The onus of this rapid growth has also been on the adaptability of EdTech Startups. Following nationwide school closures, Byju’s offered students free access to its app, causing its total registered users to jump more than 25% to 50 million.
Toppr also claimed to have a 100% growth in paid users month on month and a 50% growth in traffic during Covid-19.
While the industry environment provides ample opportunities for EdTech startups, there are certain challenges that are inherent in such startups.
A few prominent ones are as follows:
How do you price the product so that it is apt for the target users or ensure that they don’t get it for free elsewhere?
- Biased Perception:
The education market is a user of traditional brick-and-mortar structure, creating a strong perception that online education offerings are of lower quality.
This perception severely hampers the ability to charge higher prices for the same quality of a product.
Case in point: Byju’s charges around USD 300 for the whole year’s content for Grade 9, as compared to USD 80 – USD 110 per month for a home tutor.
- Trust Issues:
Due to a lack of trust in online education, people only use EdTech services over and above the traditional ones. This makes the online content priced higher making it hard to reach the masses.
- Free Free Free:
The internet offers students a plethora of academic resources that are freely accessible making it difficult to build a user-base that is willing to pay for subscriptions.
- No-Size Fits All:
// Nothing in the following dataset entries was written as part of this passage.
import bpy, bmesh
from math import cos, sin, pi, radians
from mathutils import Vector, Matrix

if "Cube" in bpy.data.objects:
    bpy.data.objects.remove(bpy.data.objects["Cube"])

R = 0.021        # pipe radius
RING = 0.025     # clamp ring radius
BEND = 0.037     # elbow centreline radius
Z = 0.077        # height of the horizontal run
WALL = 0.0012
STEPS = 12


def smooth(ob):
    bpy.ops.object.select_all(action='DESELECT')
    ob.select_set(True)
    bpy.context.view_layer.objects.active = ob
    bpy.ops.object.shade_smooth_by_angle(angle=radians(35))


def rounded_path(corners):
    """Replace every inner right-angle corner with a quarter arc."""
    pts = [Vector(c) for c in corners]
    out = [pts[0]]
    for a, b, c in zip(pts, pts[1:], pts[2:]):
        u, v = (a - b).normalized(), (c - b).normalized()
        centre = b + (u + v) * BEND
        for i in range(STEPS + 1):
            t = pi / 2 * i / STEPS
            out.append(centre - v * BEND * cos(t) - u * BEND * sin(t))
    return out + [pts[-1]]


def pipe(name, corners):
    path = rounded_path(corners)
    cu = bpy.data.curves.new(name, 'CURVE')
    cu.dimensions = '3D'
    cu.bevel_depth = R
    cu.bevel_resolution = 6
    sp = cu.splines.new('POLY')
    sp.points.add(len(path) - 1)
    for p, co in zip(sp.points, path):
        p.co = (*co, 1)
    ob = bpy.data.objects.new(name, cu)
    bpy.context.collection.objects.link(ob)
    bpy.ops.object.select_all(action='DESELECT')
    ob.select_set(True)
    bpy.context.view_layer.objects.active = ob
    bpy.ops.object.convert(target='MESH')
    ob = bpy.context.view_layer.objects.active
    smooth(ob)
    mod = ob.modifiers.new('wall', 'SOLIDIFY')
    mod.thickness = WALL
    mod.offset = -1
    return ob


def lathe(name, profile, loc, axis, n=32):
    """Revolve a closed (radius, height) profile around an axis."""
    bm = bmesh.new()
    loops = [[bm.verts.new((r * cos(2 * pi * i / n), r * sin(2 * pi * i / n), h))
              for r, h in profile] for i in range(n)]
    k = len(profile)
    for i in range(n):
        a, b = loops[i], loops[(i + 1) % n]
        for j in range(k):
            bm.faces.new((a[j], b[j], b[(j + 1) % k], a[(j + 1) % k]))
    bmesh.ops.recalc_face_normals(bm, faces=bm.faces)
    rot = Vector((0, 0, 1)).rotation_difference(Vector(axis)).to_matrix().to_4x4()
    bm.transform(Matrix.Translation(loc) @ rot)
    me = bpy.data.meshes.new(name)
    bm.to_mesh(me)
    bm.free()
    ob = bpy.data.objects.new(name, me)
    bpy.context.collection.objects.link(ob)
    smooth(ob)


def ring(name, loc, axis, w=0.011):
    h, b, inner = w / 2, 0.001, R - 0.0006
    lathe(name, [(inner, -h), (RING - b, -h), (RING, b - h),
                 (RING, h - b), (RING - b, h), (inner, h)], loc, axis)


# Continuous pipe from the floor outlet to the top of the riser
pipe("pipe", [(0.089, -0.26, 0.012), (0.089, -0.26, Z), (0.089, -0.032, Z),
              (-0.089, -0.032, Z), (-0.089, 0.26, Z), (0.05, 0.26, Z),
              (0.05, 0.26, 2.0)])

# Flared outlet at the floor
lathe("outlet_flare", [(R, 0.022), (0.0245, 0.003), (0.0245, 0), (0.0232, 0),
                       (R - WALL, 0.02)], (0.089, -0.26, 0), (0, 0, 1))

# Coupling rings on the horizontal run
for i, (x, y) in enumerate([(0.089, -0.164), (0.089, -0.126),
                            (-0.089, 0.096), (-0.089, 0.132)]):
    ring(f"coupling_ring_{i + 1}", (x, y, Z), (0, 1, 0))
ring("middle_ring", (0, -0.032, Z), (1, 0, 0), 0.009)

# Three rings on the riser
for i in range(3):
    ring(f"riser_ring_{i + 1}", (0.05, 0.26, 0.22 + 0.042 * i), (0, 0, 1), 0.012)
Each customer (school/college/teachers/students/youth) belongs to a different demographic and economic segment, the product features they need and their bandwidth or storage requirements also vary. As such, a flat pricing structure is not feasible.
- Customer Acquisition
How do you sell studying online to students who just got free from school classes?
Unlike social media, entertainment and gaming apps and websites, youth in India spend a pretty low amount of time and money on education apps. Due to this, EdTech companies spend a large quantum of funds to penetrate into the online space of youngsters and job-seekers.
- High Advertisements Cost:
How many brick and mortar schools advertise? Traditional education providers typically spend no more than 10 percent of their revenue on acquiring customers.
In 2019, Byju’s spent a whopping 20% of their revenue on TV advertisements.
- Hello? Namaste? Khamma Ghani?
India is a diversity hub catering to a variety of ethnicities, and EdTech companies face the challenge of dubbing or re-creating their content in languages that can be understood by regional audiences.
As such, consumer acquisition becomes a problem when online content is offered in English and Hindi and the learner population prefers its own regional language as a medium of instruction.
- Student Retention
How to make students use your app more than Among Us?
The chances of leaving your school are relatively low. Can you say the same for an app? Traditional educational institutions have a stickiness factor which means that a student once enrolled, stays in the same school for a significant period of time, thus leading to high lifetime values. The same cannot be said for digital education.
The digital medium also makes switching costs low – not having to figure out the transport, the friend circle etc.
- Loyalty Issues:
Parents and students are not brand loyal when it comes to online products and services.The lifetime of typical customers in EdTech today is low, further impacting profitability.
Viva La Vida
In mid-April, coronavirus caused nationwide school closures in 190 countries, impacting 90% of total enrolled learners, or almost 1.6 billion people globally. As the COVID-19 crisis imposes strict social distancing conditions and a lockdown on physical vicinity, traditional educational institutions have been rendered ineffective.
That’s been a major learning curve for students, parents and educators moving their teaching online and relying more on EdTech.
The future of EdTech looks promising and its growth has been fast tracked by the pandemic. As such, the EdTech industry is positioned to grow rapidly and disrupt the education sector globally.